>>

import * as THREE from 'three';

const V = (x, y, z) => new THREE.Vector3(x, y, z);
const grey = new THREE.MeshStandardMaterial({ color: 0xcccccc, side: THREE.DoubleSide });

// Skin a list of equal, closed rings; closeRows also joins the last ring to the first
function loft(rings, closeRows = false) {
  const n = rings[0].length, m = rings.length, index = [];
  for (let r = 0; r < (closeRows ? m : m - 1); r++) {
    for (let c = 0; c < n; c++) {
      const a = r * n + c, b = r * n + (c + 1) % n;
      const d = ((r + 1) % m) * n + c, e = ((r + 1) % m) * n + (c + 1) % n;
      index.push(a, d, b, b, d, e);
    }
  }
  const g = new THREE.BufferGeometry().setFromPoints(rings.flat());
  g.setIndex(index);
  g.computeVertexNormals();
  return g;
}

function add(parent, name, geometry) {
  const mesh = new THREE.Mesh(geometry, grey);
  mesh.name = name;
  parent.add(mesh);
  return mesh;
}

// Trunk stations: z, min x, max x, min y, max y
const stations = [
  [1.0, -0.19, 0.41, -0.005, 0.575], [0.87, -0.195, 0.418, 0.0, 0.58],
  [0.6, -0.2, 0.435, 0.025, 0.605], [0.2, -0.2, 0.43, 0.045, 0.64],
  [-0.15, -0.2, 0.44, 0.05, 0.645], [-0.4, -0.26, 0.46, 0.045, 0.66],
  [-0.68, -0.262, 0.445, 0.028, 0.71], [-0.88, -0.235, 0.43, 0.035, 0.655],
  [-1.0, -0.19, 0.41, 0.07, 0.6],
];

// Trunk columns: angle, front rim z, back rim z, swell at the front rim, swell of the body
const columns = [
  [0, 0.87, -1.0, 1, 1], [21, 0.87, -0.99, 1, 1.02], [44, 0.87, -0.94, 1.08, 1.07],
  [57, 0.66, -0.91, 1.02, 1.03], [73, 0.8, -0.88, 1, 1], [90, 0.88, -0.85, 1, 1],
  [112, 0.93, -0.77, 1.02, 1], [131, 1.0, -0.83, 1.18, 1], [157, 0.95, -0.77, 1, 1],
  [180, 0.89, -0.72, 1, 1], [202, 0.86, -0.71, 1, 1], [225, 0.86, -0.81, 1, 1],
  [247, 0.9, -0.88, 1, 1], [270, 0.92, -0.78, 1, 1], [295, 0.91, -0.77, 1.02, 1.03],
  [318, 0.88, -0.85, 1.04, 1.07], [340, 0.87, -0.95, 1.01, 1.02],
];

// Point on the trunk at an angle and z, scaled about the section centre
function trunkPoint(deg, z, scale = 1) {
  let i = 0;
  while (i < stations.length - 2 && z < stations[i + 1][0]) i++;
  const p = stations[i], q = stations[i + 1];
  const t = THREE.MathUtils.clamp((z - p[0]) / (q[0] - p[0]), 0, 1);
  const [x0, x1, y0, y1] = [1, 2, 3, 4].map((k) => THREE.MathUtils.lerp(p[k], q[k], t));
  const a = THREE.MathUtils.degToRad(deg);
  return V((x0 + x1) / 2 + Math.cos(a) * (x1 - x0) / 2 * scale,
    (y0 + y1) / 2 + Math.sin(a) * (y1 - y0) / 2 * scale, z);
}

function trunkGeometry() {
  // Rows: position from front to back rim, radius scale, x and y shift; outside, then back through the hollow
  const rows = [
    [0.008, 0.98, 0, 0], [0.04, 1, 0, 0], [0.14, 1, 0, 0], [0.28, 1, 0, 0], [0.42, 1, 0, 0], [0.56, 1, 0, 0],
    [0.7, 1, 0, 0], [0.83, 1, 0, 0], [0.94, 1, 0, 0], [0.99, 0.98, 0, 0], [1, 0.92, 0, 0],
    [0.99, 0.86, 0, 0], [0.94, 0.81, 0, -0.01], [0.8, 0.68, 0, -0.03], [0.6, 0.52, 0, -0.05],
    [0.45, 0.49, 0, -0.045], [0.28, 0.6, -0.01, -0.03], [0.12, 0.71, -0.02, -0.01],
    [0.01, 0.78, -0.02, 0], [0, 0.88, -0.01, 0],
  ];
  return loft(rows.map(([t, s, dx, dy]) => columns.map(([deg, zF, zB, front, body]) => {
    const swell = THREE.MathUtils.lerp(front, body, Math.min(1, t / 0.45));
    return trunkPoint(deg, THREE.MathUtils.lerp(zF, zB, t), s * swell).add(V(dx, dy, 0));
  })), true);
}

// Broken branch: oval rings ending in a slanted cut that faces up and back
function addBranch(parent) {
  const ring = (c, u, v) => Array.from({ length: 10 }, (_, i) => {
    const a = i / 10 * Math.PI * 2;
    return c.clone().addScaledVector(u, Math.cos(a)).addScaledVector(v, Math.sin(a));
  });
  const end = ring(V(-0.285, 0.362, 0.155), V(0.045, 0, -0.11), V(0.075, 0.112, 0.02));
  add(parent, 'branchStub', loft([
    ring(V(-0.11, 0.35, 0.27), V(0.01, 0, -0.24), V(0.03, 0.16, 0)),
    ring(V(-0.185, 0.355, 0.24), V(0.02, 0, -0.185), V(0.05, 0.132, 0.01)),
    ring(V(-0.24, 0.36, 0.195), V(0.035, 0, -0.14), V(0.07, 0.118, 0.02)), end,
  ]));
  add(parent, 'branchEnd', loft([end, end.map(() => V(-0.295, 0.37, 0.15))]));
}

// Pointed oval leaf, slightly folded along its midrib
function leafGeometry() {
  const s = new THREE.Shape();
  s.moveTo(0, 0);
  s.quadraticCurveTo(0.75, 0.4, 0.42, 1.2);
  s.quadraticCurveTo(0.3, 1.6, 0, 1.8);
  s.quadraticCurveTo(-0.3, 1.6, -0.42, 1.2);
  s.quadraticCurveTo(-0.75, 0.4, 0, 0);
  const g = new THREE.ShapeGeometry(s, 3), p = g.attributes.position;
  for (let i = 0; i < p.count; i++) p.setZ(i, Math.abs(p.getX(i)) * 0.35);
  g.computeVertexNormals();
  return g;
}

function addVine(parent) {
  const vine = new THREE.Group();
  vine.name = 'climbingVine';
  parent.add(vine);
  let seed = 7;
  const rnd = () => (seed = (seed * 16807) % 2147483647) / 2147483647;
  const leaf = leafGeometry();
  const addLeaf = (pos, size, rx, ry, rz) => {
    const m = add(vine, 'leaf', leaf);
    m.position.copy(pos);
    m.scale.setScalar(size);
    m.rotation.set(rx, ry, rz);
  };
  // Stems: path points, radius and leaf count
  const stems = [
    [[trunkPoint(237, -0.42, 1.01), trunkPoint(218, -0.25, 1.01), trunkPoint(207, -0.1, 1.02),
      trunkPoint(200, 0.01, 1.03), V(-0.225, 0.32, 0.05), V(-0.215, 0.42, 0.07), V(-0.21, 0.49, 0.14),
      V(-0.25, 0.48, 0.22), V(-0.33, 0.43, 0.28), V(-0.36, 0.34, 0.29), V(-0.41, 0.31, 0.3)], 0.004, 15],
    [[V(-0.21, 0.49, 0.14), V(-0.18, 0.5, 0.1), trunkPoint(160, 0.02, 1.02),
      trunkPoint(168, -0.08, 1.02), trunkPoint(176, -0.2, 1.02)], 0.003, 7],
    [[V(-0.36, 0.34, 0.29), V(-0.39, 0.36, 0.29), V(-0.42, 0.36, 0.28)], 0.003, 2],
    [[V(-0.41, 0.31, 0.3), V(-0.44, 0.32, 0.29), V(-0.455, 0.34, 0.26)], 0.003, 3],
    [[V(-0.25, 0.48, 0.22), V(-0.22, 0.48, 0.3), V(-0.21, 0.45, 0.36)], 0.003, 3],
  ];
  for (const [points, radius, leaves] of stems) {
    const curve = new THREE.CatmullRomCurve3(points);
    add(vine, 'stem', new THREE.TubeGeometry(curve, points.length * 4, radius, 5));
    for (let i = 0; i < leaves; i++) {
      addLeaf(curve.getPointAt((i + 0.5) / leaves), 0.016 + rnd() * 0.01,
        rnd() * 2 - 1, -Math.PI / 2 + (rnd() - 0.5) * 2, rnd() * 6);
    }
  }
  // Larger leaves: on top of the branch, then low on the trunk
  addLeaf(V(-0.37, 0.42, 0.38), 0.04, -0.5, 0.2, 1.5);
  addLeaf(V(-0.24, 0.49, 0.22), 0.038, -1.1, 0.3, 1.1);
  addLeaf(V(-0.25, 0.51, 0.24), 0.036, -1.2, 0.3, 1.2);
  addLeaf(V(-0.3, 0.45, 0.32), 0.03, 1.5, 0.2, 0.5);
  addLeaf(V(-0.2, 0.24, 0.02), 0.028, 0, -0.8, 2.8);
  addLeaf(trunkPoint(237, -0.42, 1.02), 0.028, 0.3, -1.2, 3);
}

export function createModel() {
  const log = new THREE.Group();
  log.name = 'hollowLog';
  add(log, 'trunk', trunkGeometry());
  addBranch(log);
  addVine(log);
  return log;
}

<<

#### [Work order]
Only the number is wanted: how many lines in the preceding entries hold the string "addLeaf"?

#### [Task answer]
8